On February 14, 2018, seventeen people, including students and adults, were killed in a shooting at Marjory Stoneman Douglas High School in Parkland, Florida. Since this tragedy, the voices of young people from the community have been lifted through their dynamic advocacy to call for reform to national, state, and local gun- and mental health-related policies. Many of the strong skills that they are using for their advocacy came from their immersion and studies in arts education. As the school re-opens and our lawmakers continue important discussions as a result of this tragedy, I hope that young people in every community across our nation continue to embrace the arts to inspire change in their communities, in states, and in Washington, DC. While nothing can lessen this tragedy, the arts are one way for people to find solace and strength.
Every day at work, I am reminded that the intersection between art and government continues grow in importance. Funding, allocation, and government spending is essential to developing our education system. I intern for Americans for the Arts because advocating for equitable access to art and arts education vastly improves our education system. Research shows that marginalized communities consistently have little to no access to arts education in schools. Some of the most diverse voices are being shut out of conversations and art creation. We are left with an education system that refuses to elevate some of the most integral voices in diversity for our dialogue and our art. I had the privilege of art shaping my entire childhood, but there are some places youth have no access to art at all due to systemic inequality in our education system.
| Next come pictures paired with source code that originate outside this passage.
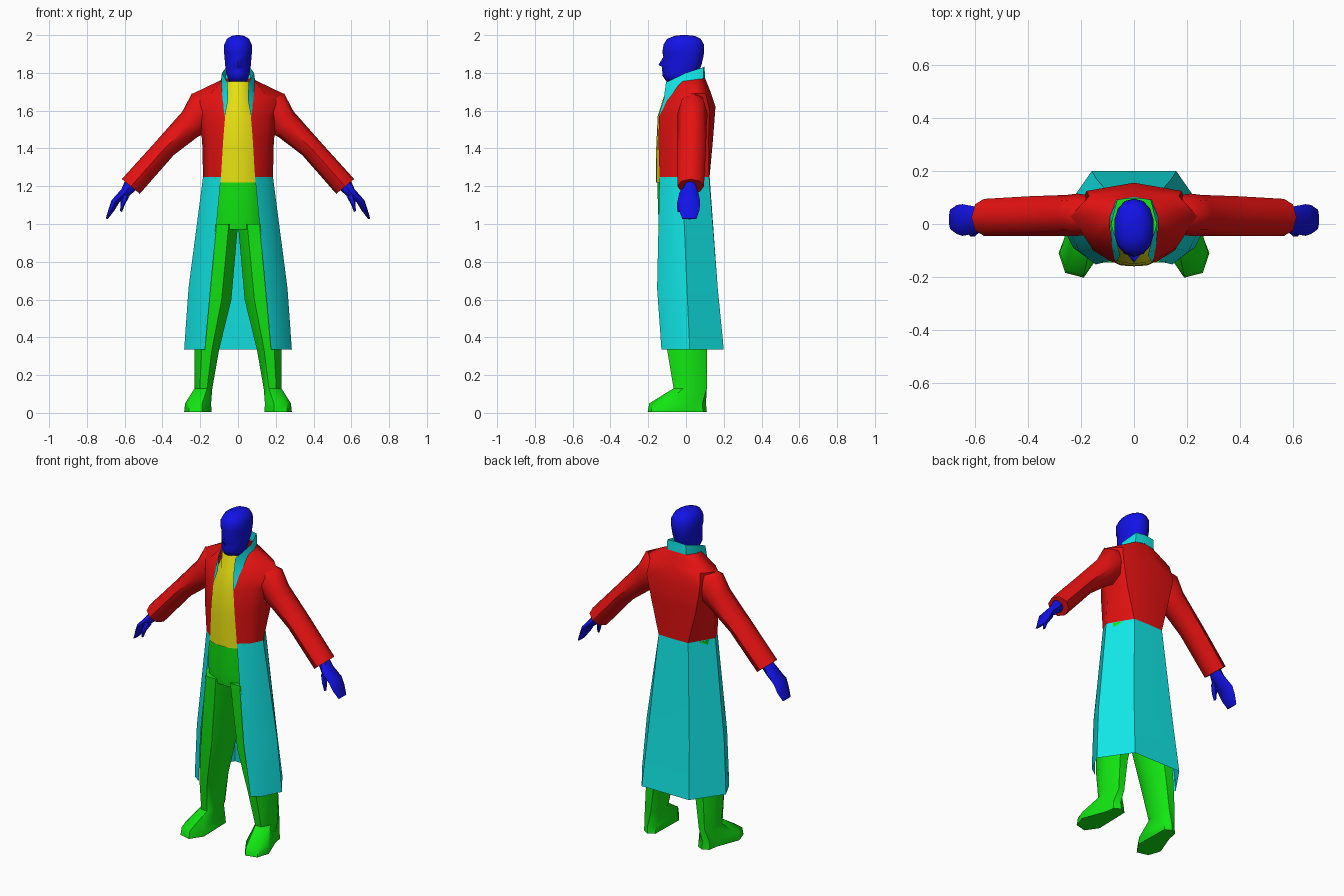
import bpy, bmesh, math
from mathutils import Vector


def material(name, rgb):
    m = bpy.data.materials.new(name)
    m.diffuse_color = (*rgb, 1)
    return m


BLUE = material("blue skin", (0.006, 0.006, 0.8))
RED = material("red cloth", (0.8, 0.006, 0.006))
CYAN = material("cyan cloth", (0.006, 0.8, 0.8))
GREEN = material("green cloth", (0.006, 0.8, 0.006))
YELLOW = material("yellow cloth", (0.8, 0.75, 0.006))


def loft(name, rows, mat, closed=True, mirror=True, angle=50):
    """Skin consecutive rows of points; closed rows become capped tubes."""
    bm = bmesh.new()
    vs = [[bm.verts.new(p) for p in row] for row in rows]
    n = len(rows[0])
    for a, b in zip(vs, vs[1:]):
        for i in range(n if closed else n - 1):
            j = (i + 1) % n
            bm.faces.new((a[i], a[j], b[j], b[i]))
    if closed:
        bm.faces.new(vs[0][::-1])
        bm.faces.new(vs[-1])
    bmesh.ops.remove_doubles(bm, verts=bm.verts, dist=0.0005)
    if closed:
        bmesh.ops.recalc_face_normals(bm, faces=bm.faces)
    me = bpy.data.meshes.new(name)
    bm.to_mesh(me)
    bm.free()
    me.materials.append(mat)
    me.polygons.foreach_set("use_smooth", [True] * len(me.polygons))
    me.set_sharp_from_angle(angle=math.radians(angle))
    ob = bpy.data.objects.new(name, me)
    bpy.context.collection.objects.link(ob)
    if mirror:
        ob.modifiers.new("mirror", "MIRROR").merge_threshold = 0.001
    return ob


def flat_ring(z, cx, cy, rx, ry, n=8, start=202.5):
    k = 1 / math.cos(math.pi / n)
    angs = [math.radians(start + 360 * i / n) for i in range(n)]
    return [(cx + rx * k * math.cos(t), cy + ry * k * math.sin(t), z) for t in angs]


def limb_ring(top, bottom, y0, y1, n=8):
    """Ring spanning two outline points in x/z and a depth range in y."""
    t, b = Vector((top[0], 0, top[1])), Vector((bottom[0], 0, bottom[1]))
    c, u = (t + b) / 2 + Vector((0, (y0 + y1) / 2, 0)), (t - b) / 2
    v = Vector((0, (y1 - y0) / 2, 0))
    return [c + u * math.cos(2 * math.pi * i / n) + v * math.sin(2 * math.pi * i / n)
            for i in range(n)]


def at(z, pts):
    return [(x, y, z) for x, y in pts]


# Coat: skirt and upper body share the waist row
waist = at(1.25, [(.09, -.14), (.15, -.09), (.185, -.02), (.1, .122), (0, .125)])
loft("coat_skirt", [
    at(.335, [(.175, -.13), (.23, -.09), (.285, .02), (.16, .2), (0, .2)]),
    at(.66, [(.145, -.153), (.205, -.105), (.262, .005), (.14, .168), (0, .168)]),
    waist], CYAN, closed=False)
loft("coat_body", [
    waist,
    at(1.45, [(.078, -.146), (.155, -.1), (.19, 0), (.15, .12), (0, .143)]),
    [(.068, -.142, 1.57), (.16, -.09, 1.58), (.22, .02, 1.58), (.18, .125, 1.6), (0, .156, 1.62)],
    [(.08, -.1, 1.655), (.16, -.06, 1.67), (.24, .03, 1.69), (.17, .105, 1.69), (0, .13, 1.7)],
    [(.085, -.04, 1.735), (.09, -.02, 1.755), (.09, .03, 1.762), (.065, .09, 1.77), (0, .1, 1.775)],
], RED, closed=False)

# Sleeves
loft("sleeve", [
    limb_ring((.19, 1.70), (.16, 1.50), -.04, .11),
    limb_ring((.245, 1.69), (.185, 1.475), -.045, .115),
    limb_ring((.295, 1.595), (.215, 1.46), -.045, .11),
    limb_ring((.45, 1.42), (.34, 1.365), -.045, .105),
    limb_ring((.615, 1.238), (.52, 1.16), -.045, .095)], RED)

# Collar and lapels
loft("collar", [
    [(.07, -.143, 1.57), (.082, -.1, 1.65), (.087, -.04, 1.735), (.09, .03, 1.762),
     (.066, .092, 1.77), (0, .102, 1.775)],
    [(.068, -.145, 1.575), (.052, -.118, 1.66), (.056, -.106, 1.75), (.085, 0, 1.80),
     (.062, .092, 1.83), (0, .097, 1.835)]], CYAN, closed=False)

# Shirt front
loft("shirt", [
    at(1.22, [(0, -.16), (.05, -.157), (.095, -.135)]),
    at(1.4, [(0, -.158), (.05, -.154), (.09, -.135)]),
    at(1.57, [(0, -.15), (.04, -.147), (.075, -.132)]),
    at(1.66, [(0, -.122), (.035, -.118), (.075, -.09)]),
    at(1.755, [(0, -.09), (.05, -.08), (.07, -.02)])], YELLOW, closed=False)

# Trousers: pelvis, then legs running into the shoes
loft("trouser_seat", [
    flat_ring(.97, 0, -.01, .165, .125, 12, 195),
    flat_ring(1.05, 0, -.015, .165, .132, 12, 195),
    flat_ring(1.245, 0, -.015, .165, .138, 12, 195)], GREEN, mirror=False)
foot = [(.14, -.13), (.19, -.203), (.26, -.185), (.285, -.11),
        (.232, .03), (.222, .09), (.185, .11), (.145, .09)]
loft("leg_and_foot", [
    at(.005, foot),
    at(.05, [(.19 + (x - .19) * .95, y * .96) for x, y in foot]),
    flat_ring(.13, .183, .022, .047, .088),
    flat_ring(.335, .165, .005, .065, .105),
    flat_ring(.6, .123, -.005, .088, .125),
    flat_ring(1.0, .083, -.01, .083, .135)], GREEN)

# Hands: mitten shaped fingers and a separate thumb
loft("hand", [
    limb_ring((.60, 1.225), (.54, 1.18), -.01, .055),
    limb_ring((.617, 1.185), (.575, 1.15), -.035, .065),
    limb_ring((.67, 1.125), (.628, 1.115), -.045, .075),
    limb_ring((.685, 1.08), (.655, 1.07), -.038, .072),
    limb_ring((.70, 1.03), (.69, 1.025), -.02, .055)], BLUE)
loft("thumb", [
    limb_ring((.615, 1.16), (.575, 1.145), -.035, .005, 6),
    limb_ring((.622, 1.115), (.598, 1.105), -.05, -.015, 6),
    limb_ring((.624, 1.068), (.614, 1.064), -.047, -.03, 6)], BLUE)

# Head: rows of height, face depth, back depth, half width, nose bump
levels = [(1.70, -.05, .06, .048, 0), (1.75, -.06, .055, .05, 0),
          (1.755, -.105, .055, .048, 0), (1.785, -.12, .06, .06, .004),
          (1.81, -.116, .07, .065, .01), (1.832, -.116, .078, .068, .01),
          (1.842, -.114, .082, .07, .032), (1.885, -.112, .092, .073, .008),
          (1.91, -.122, .096, .076, .003), (1.95, -.119, .095, .075, 0),
          (1.98, -.1, .078, .06, 0), (1.996, -.06, .045, .034, 0)]
rows = []
for z, front, back, half, nose in levels:
    ring = []
    for i in range(14):
        t = 2 * math.pi * i / 14
        s, c = math.sin(t), math.cos(t)
        y = (front + back) / 2 - (back - front) / 2 * math.copysign(abs(c) ** .9, c)
        x = half * math.copysign(abs(s) ** .9, s)
        ring.append((x, y - (nose if i == 0 else 0), z))
    rows.append(ring)
rows.append([(0, -.01, 2.0)] * 14)
bm_rows = rows[:-1] + [[(x * .3, -.01 + (y + .01) * .3, 2.0) for x, y, z in rows[-2]]]
loft("head", bm_rows, BLUE, mirror=False, angle=60)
Since the beginning of our Early Literacy Learning through the Arts program, parental engagement has been a purposeful component. It is our belief that a healthy and active relationship between a Pre-K child’s parent and their teacher will lay the foundation for continued parental engagement throughout the course of the child’s academic career. Further, it is our belief that the arts offer a level playing field of sorts, a non-threatening environment for risk-taking and trust-building, that can play a unique role in cultivating a sense of comfort and rapport on the part of the parent. Previously negative experiences from personal schooling of the parent can be replaced by new, long-lasting, fully-engaging and empowering relationships with their child’s teacher for years to come.